Problem statement: Return a copy of each line in the listing that includes the word "length".
*** Opening of Study material ***
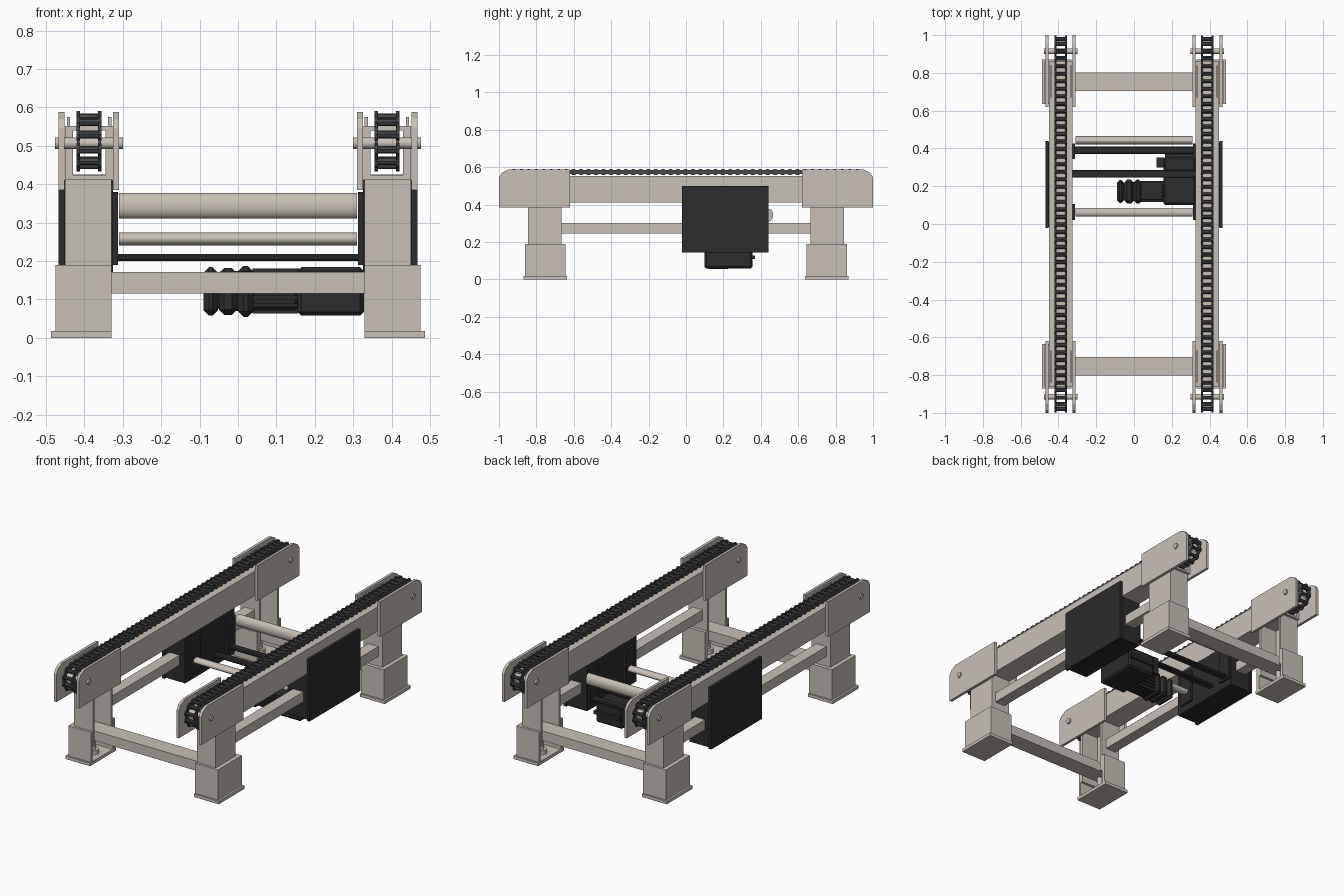
import bpy, bmesh, math
from mathutils import Matrix, Vector

cube = bpy.data.objects.get("Cube")
if cube:
    bpy.data.objects.remove(cube)


def material(name, rgb):
    m = bpy.data.materials.new(name)
    m.use_nodes = True
    m.diffuse_color = (*rgb, 1)
    m.node_tree.nodes["Principled BSDF"].inputs["Base Color"].default_value = (*rgb, 1)
    return m


BEIGE = material("beige paint", (0.58, 0.53, 0.47))
BLACK = material("black paint", (0.025, 0.025, 0.025))
STEEL = material("dark chain steel", (0.06, 0.063, 0.067))


def finish(bm, name, mat, smooth=False):
    bmesh.ops.recalc_face_normals(bm, faces=bm.faces)
    mesh = bpy.data.meshes.new(name)
    bm.to_mesh(mesh)
    bm.free()
    mesh.materials.append(mat)
    obj = bpy.data.objects.new(name, mesh)
    bpy.context.collection.objects.link(obj)
    if smooth:
        bpy.ops.object.select_all(action='DESELECT')
        obj.select_set(True)
        bpy.context.view_layer.objects.active = obj
        bpy.ops.object.shade_smooth_by_angle()
    return obj


def add_box(bm, x, y, z, flip=(1, 1)):
    """Box from (min, max) ranges; flip mirrors it across x and y."""
    size = [r[1] - r[0] for r in (x, y, z)]
    mid = Vector(((x[0] + x[1]) / 2 * flip[0], (y[0] + y[1]) / 2 * flip[1], (z[0] + z[1]) / 2))
    bmesh.ops.create_cube(bm, size=1, matrix=Matrix.Translation(mid) @ Matrix.Diagonal((*size, 1)))


def boxes(name, mat, parts, flip=(1, 1), bevel=0):
    bm = bmesh.new()
    for x, y, z in parts:
        add_box(bm, x, y, z, flip)
    obj = finish(bm, name, mat)
    if bevel:
        mod = obj.modifiers.new("bevel", 'BEVEL')
        mod.width, mod.segments = bevel, 1
    return obj


def add_rod(bm, center, radius, length, sides, axis='X', squash=1):
    turn = Matrix.Rotation(math.pi / 2, 4, 'Y') if axis == 'X' else Matrix()
    m = Matrix.Translation(center) @ Matrix.Diagonal((1, 1, squash, 1)) @ turn
    bmesh.ops.create_cone(bm, cap_ends=True, segments=sides, radius1=radius, radius2=radius,
                          depth=length, matrix=m)


def rod(name, mat, center, radius, length, axis='X', squash=1):
    bm = bmesh.new()
    add_rod(bm, center, radius, length, 24, axis, squash)
    return finish(bm, name, mat, True)


def head_plate(name, x0, x1, flip):
    """Side plate with a clipped upper outer corner."""
    outline = [(0.62, 0.385), (1, 0.385), (1, 0.545), (0.985, 0.57), (0.95, 0.588), (0.62, 0.588)]
    bm = bmesh.new()
    face = bm.faces.new([bm.verts.new((x0 * flip[0], y * flip[1], z)) for y, z in outline])
    out = bmesh.ops.extrude_face_region(bm, geom=[face])
    verts = [v for v in out["geom"] if isinstance(v, bmesh.types.BMVert)]
    bmesh.ops.translate(bm, verts=verts, vec=((x1 - x0) * flip[0], 0, 0))
    finish(bm, name, BEIGE)


CHAIN_X, AXLE_Y, AXLE_Z, TURN = 0.388, 0.92, 0.512, 0.062


def chain_point(s):
    """Point at distance s along the chain loop, as (y, z)."""
    run, arc = 2 * AXLE_Y, math.pi * TURN
    s %= 2 * (run + arc)
    side = 1
    if s >= run + arc:
        s, side = s - run - arc, -1
    if s < run:
        y, z = s - AXLE_Y, TURN
    else:
        a = (s - run) / TURN
        y, z = AXLE_Y + TURN * math.sin(a), TURN * math.cos(a)
    return y * side, AXLE_Z + z * side


def chain(name, x):
    total = 2 * (2 * AXLE_Y + math.pi * TURN)
    count = 102
    nodes = [chain_point(total * i / count) for i in range(count)]
    bm = bmesh.new()
    for i, (y, z) in enumerate(nodes):
        ny, nz = nodes[(i + 1) % count]
        add_rod(bm, (x, y, z), 0.01, 0.064, 8)
        angle = math.atan2(nz - z, ny - y)
        for off in (-0.028, 0.028):
            add_rod(bm, (x + off, y, z), 0.0175, 0.009, 10)
            m = Matrix.Translation((x + off, (y + ny) / 2, (z + nz) / 2)) @ Matrix.Rotation(angle, 4, 'X')
            bmesh.ops.create_cube(bm, size=1, matrix=m @ Matrix.Diagonal((0.007, 0.04, 0.022, 1)))
    finish(bm, name, STEEL, True)


for sx, side in ((1, "left"), (-1, "right")):
    f = (sx, 1)
    long = (-0.86, 0.86)
    # Hollow rail carrying the chain
    boxes(side + "_rail", BEIGE, [
        ((0.325, 0.345), long, (0.412, 0.552)), ((0.43, 0.45), long, (0.412, 0.552)),
        ((0.345, 0.43), long, (0.412, 0.424)), ((0.345, 0.43), long, (0.54, 0.552))], f)
    chain(side + "_chain", CHAIN_X * sx)
    # Lower tie between front and back legs
    boxes(side + "_tie", BEIGE, [((0.36, 0.425), (-0.67, 0.67), (0.245, 0.302))], f)
    # Drive housing
    boxes(side + "_drive_cover", BLACK, [((0.452, 0.468), (-0.022, 0.44), (0.145, 0.5))], f)
    boxes(side + "_drive_box", BLACK, [((0.325, 0.453), (-0.015, 0.433), (0.15, 0.411))], f)
    boxes(side + "_bearing_plates", BLACK, [
        ((0.312, 0.326), (0.02, 0.105), (0.19, 0.38)),
        ((0.312, 0.326), (0.345, 0.425), (0.19, 0.38))], f)

    for sy, end in ((-1, "front"), (1, "back")):
        f = (sx, sy)
        name = end + "_" + side
        # Leg and foot: channels open to the inside
        boxes(name + "_leg", BEIGE, [
            ((0.436, 0.45), (0.665, 0.845), (0.1, 0.425)),
            ((0.33, 0.437), (0.665, 0.68), (0.1, 0.425)),
            ((0.33, 0.437), (0.83, 0.845), (0.1, 0.425))], f)
        boxes(name + "_foot", BEIGE, [
            ((0.451, 0.475), (0.643, 0.86), (0.018, 0.19)),
            ((0.33, 0.452), (0.643, 0.664), (0.018, 0.19)),
            ((0.33, 0.452), (0.846, 0.86), (0.018, 0.19))], f)
        boxes(name + "_base_plate", BEIGE, [((0.33, 0.487), (0.635, 0.87), (0, 0.018))], f)
        rod(name + "_levelling_bolt", BEIGE, (0.39 * sx, 0.755 * sy, 0.06), 0.014, 0.1, 'Z')
        rod(name + "_levelling_nut", BEIGE, (0.39 * sx, 0.755 * sy, 0.03), 0.03, 0.024, 'Z')
        # Chain end head
        head_plate(name + "_outer_head_plate", 0.452, 0.468, f)
        head_plate(name + "_inner_head_plate", 0.31, 0.325, f)
        boxes(name + "_head_guides", BEIGE, [
            ((0.437, 0.445), (0.67, 0.84), (0.55, 0.575)),
            ((0.33, 0.338), (0.67, 0.84), (0.55, 0.575))], f)
        rod(name + "_axle", BEIGE, (CHAIN_X * sx, 0.915 * sy, 0.507), 0.015, 0.176)

# Cross ties between the legs
for sy, end in ((-1, "front"), (1, "back")):
    boxes(end + "_cross_tie", BEIGE, [((-0.437, 0.437), (0.703, 0.803), (0.116, 0.172))], (1, sy))

# Shafts between the drive housings
rod("large_cross_tube", BEIGE, (0, 0.4425, 0.344), 0.0225, 0.62, squash=1.5)
rod("small_cross_tube", BEIGE, (0, 0.0625, 0.258), 0.0235, 0.62, squash=0.72)
for y, name in ((0.265, "middle_drive_shaft"), (0.39, "back_drive_shaft")):
    boxes(name, BLACK, [((-0.33, 0.33), (y - 0.02, y + 0.02), (0.2, 0.218))], bevel=0.005)

# Motor and gearbox
boxes("motor_rear", BLACK, [((-0.09, -0.052), (0.112, 0.232), (0.058, 0.184)),
                            ((-0.05, -0.002), (0.108, 0.235), (0.06, 0.182)),
                            ((0, 0.04), (0.108, 0.235), (0.055, 0.187))], bevel=0.014)
boxes("motor_body", BLACK, [((-0.055, 0.158), (0.122, 0.222), (0.07, 0.174))], bevel=0.01)
fins = [((0.038, 0.156), (0.116, 0.228), (z, z + 0.01)) for z in (0.08, 0.1, 0.12, 0.14, 0.16)]
fins += [((0.038, 0.156), (y, y + 0.01), (0.063, 0.181)) for y in (0.13, 0.15, 0.17, 0.19, 0.21)]
boxes("motor_fins", BLACK, fins)
boxes("gearbox", BLACK, [((0.155, 0.328), (0.1, 0.355), (0.058, 0.184))], bevel=0.01)
boxes("gearbox_flange", BLACK, [((0.12, 0.16), (0.3, 0.352), (0.08, 0.18)),
                                ((0.165, 0.328), (0.35, 0.37), (0.11, 0.128))])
*** Close of Study material ***
Answer space:
def add_rod(bm, center, radius, length, sides, axis='X', squash=1):
                          depth=length, matrix=m)
def rod(name, mat, center, radius, length, axis='X', squash=1):
    add_rod(bm, center, radius, length, 24, axis, squash)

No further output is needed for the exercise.